Records excerpted from a collection
══════════
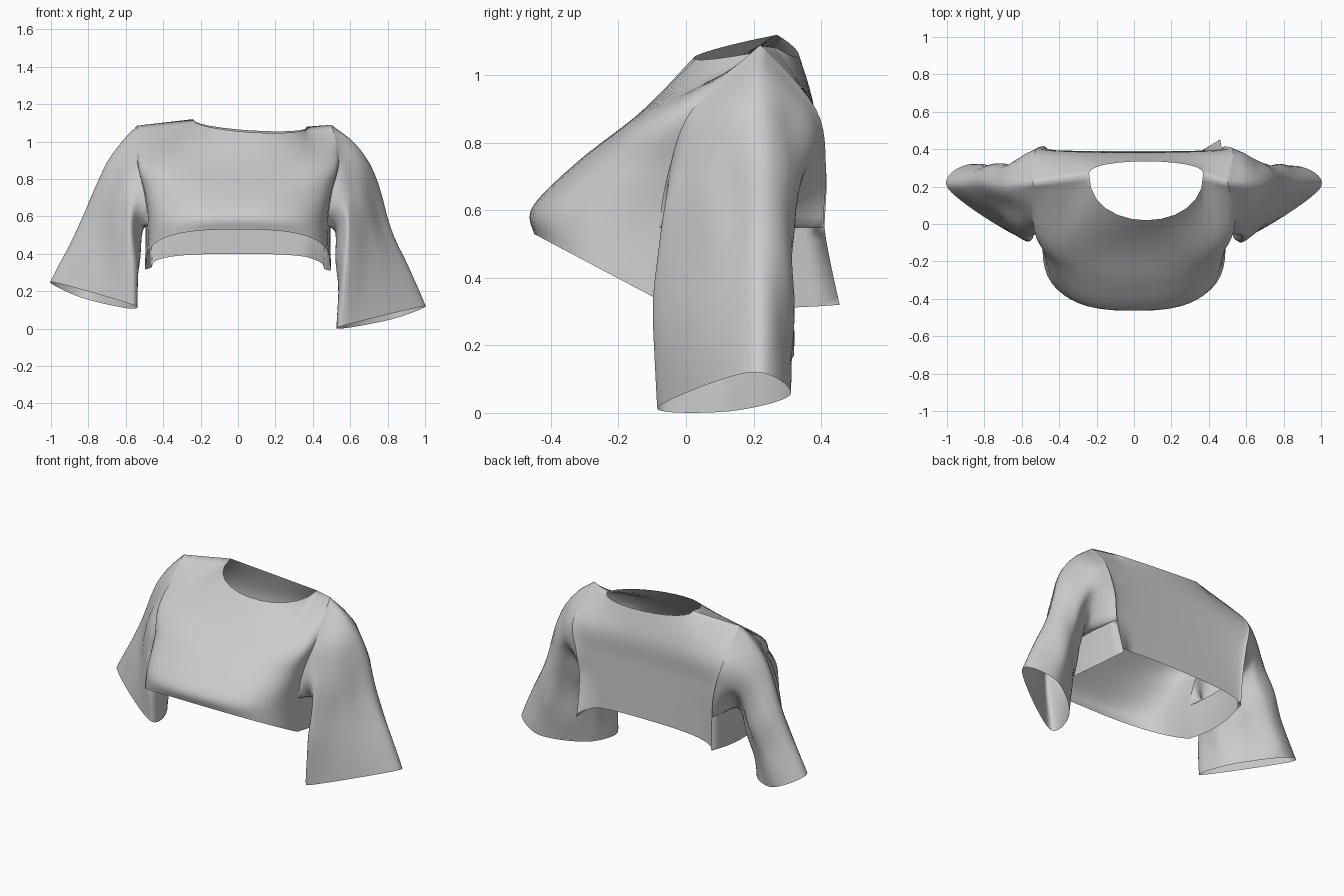
import bpy, bmesh, math
from mathutils import Vector as V, noise

if "Cube" in bpy.data.objects:
    bpy.data.objects.remove(bpy.data.objects["Cube"])

COLS, SUB, SIDE = 24, 6, 8      # panel columns, rows per interval, side-wall segments
ARMPIT = SUB                    # row where the arm opening begins


def spline(p0, p1, p2, p3, t):
    return 0.5 * (2 * p1 + (p2 - p0) * t + (2 * p0 - 5 * p1 + 4 * p2 - p3) * t * t
                  + (3 * p1 - p0 - 3 * p2 + p3) * t ** 3)


def loft(rows, sub):
    """Smooth interpolation through a list of equally long point rows."""
    out = []
    n = len(rows)
    for i in range(n - 1):
        a, b, c, d = rows[max(i - 1, 0)], rows[i], rows[i + 1], rows[min(i + 2, n - 1)]
        for s in range(sub):
            out.append([spline(*q, s / sub) for q in zip(a, b, c, d)])
    out.append([p.copy() for p in rows[-1]])
    return out


def panel_row(w, ys, yc, zs, zc, n):
    """Half a rounded cross-section, from the left side to the right side."""
    row = []
    for j in range(COLS + 1):
        a = (2 * j / COLS - 1) * math.pi / 2
        d = max(math.cos(a), 0.0) ** (2 / n)
        x = math.copysign(abs(math.sin(a)) ** (2 / n), a) * w
        row.append(V((x, ys + (yc - ys) * d, zs + (zc - zs) * d)))
    return row


def top_row(depth, drop):
    """Shoulder seam, neckline, shoulder seam."""
    row, q = [], COLS // 4
    sl, nl, nr, sr = V((-.54, .22, 1.085)), V((-.24, .27, 1.12)), V((.37, .27, 1.08)), V((.50, .22, 1.09))
    for j in range(COLS + 1):
        if j <= q:
            p = sl.lerp(nl, j / q)
        elif j >= COLS - q:
            p = nr.lerp(sr, (j - COLS + q) / q)
        else:
            a = math.pi * (j - q) / (COLS - 2 * q)
            p = nl.lerp(nr, (1 - math.cos(a)) / 2)
            k = math.sin(a) ** 0.85
            p = p + V((0, depth * k, -drop * k))
        row.append(p)
    return row


def make(name, verts, faces):
    me = bpy.data.meshes.new(name)
    bm = bmesh.new()
    vs = [bm.verts.new(v) for v in verts]
    for f in faces:
        bm.faces.new([vs[i] for i in f])
    bmesh.ops.remove_doubles(bm, verts=bm.verts, dist=0.0005)
    bmesh.ops.recalc_face_normals(bm, faces=bm.faces)
    bm.to_mesh(me)
    bm.free()
    for p in me.polygons:
        p.use_smooth = True
    ob = bpy.data.objects.new(name, me)
    bpy.context.collection.objects.link(ob)
    return ob


def grid_faces(rows, base=0):
    n = len(rows[0])
    return [(base + r * n + c, base + r * n + c + 1, base + (r + 1) * n + c + 1, base + (r + 1) * n + c)
            for r in range(len(rows) - 1) for c in range(n - 1)]


# Front and back panels: half width, side y, centre y, side z, centre z, squareness
front_ctrl = [panel_row(*r) for r in [
    (.49, -.10, -.45, .345, .53, 2.8),
    (.48, -.08, -.455, .55, .61, 2.7),
    (.50, -.05, -.32, .72, .745, 2.5),
    (.54, .02, -.13, .90, .895, 2.4)]] + [top_row(-.25, .05)]
back_ctrl = [panel_row(*r) for r in [
    (.46, .40, .39, .33, .40, 2.8),
    (.47, .41, .385, .55, .58, 2.8),
    (.49, .415, .38, .72, .74, 2.6),
    (.53, .385, .38, .90, .90, 2.4)]] + [top_row(.065, .04)]
# Flared back corner of the hem on the right
for p in back_ctrl[0]:
    k = max(0, (p.x - .36) / .10)
    p += V((0, .055 * k, -.01 * k))
front, back = loft(front_ctrl, SUB), loft(back_ctrl, SUB)

# Side walls under the arms
sides = {}
for sgn, col in ((-1, 0), (1, COLS)):
    rows = []
    for r in range(ARMPIT + 1):
        row = []
        for s in range(SIDE + 1):
            t = s / SIDE
            b = math.sin(math.pi * t)
            p = front[r][col].lerp(back[r][col], t)
            h = r / ARMPIT
            row.append(p + V((sgn * .02 * b, 0, -.02 * b * (1 - h))))
        rows.append(row)
    sides[sgn] = rows

verts, faces = [], []
for g in (front, back, sides[-1], sides[1]):
    faces += grid_faces(g, len(verts))
    verts += [p for row in g for p in row]
make("body", verts, faces)


def sleeve(name, sgn, rings):
    """Tube from the arm opening through rings of inner, front, outer, back points."""
    col = COLS if sgn > 0 else 0
    pit = sides[sgn][ARMPIT]
    half = SIDE // 2
    loop = [pit[i] for i in range(half, 0, -1)]
    loop += [front[r][col] for r in range(ARMPIT, len(front))]
    loop += [back[r][col] for r in range(len(back) - 2, ARMPIT - 1, -1)]
    loop += [pit[i] for i in range(SIDE - 1, half, -1)]
    n = len(loop)
    rows = [[p.copy() for p in loop]]
    for ring in rings:
        q = [V(p) for p in ring]
        row = []
        for k in range(n):
            u = 4 * k / n
            i = int(u)
            row.append(spline(q[i - 1], q[i], q[(i + 1) % 4], q[(i + 2) % 4], u - i))
        rows.append(row)
    rows = loft(rows, 8)
    # Soft cloth folds, fading out at both ends
    m = len(rows) - 1
    for r, row in enumerate(rows):
        c = sum(row, V()) / n
        fade = math.sin(math.pi * r / m)
        for k, p in enumerate(row):
            rear = 1.8 if k > n * .6 else 1
            f = noise.noise(V((p.x * 7, p.y * 9, p.z * 3.5)))
            p += (p - c).normalized() * f * .022 * fade * rear
    for row in rows:
        row.append(row[0])
    make(name, [p for row in rows for p in row], grid_faces(rows))


# Sleeves hang slightly differently on each side
sleeve("right_sleeve", 1, [
    [(.52, .14, .50), (.58, -.07, .62), (.69, .20, .91), (.62, .35, .72)],
    [(.54, .10, .30), (.58, -.10, .36), (.81, .20, .56), (.71, .32, .42)],
    [(.59, .13, .005), (.56, -.085, .015), (.995, .19, .12), (.84, .31, .055)]])
sleeve("left_sleeve", -1, [
    [(-.51, .14, .50), (-.57, -.07, .63), (-.68, .20, .92), (-.61, .35, .72)],
    [(-.54, .10, .32), (-.58, -.09, .40), (-.83, .20, .59), (-.71, .31, .45)],
    [(-.60, .14, .11), (-.57, -.085, .13), (-.995, .19, .25), (-.85, .32, .17)]])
══════════
§ **DIRECTIONS FOR THIS TASK**:
Could you restate word for word the lines above from the one containing "interpolation through a" through the one containing "p = p + V((0, depth", both included, and nothing else?

§ **EXPECTED ANSWER**:
    """Smooth interpolation through a list of equally long point rows."""
    out = []
    n = len(rows)
    for i in range(n - 1):
        a, b, c, d = rows[max(i - 1, 0)], rows[i], rows[i + 1], rows[min(i + 2, n - 1)]
        for s in range(sub):
            out.append([spline(*q, s / sub) for q in zip(a, b, c, d)])
    out.append([p.copy() for p in rows[-1]])
    return out


def panel_row(w, ys, yc, zs, zc, n):
    """Half a rounded cross-section, from the left side to the right side."""
    row = []
    for j in range(COLS + 1):
        a = (2 * j / COLS - 1) * math.pi / 2
        d = max(math.cos(a), 0.0) ** (2 / n)
        x = math.copysign(abs(math.sin(a)) ** (2 / n), a) * w
        row.append(V((x, ys + (yc - ys) * d, zs + (zc - zs) * d)))
    return row


def top_row(depth, drop):
    """Shoulder seam, neckline, shoulder seam."""
    row, q = [], COLS // 4
    sl, nl, nr, sr = V((-.54, .22, 1.085)), V((-.24, .27, 1.12)), V((.37, .27, 1.08)), V((.50, .22, 1.09))
    for j in range(COLS + 1):
        if j <= q:
            p = sl.lerp(nl, j / q)
        elif j >= COLS - q:
            p = nr.lerp(sr, (j - COLS + q) / q)
        else:
            a = math.pi * (j - q) / (COLS - 2 * q)
            p = nl.lerp(nr, (1 - math.cos(a)) / 2)
            k = math.sin(a) ** 0.85
            p = p + V((0, depth * k, -drop * k))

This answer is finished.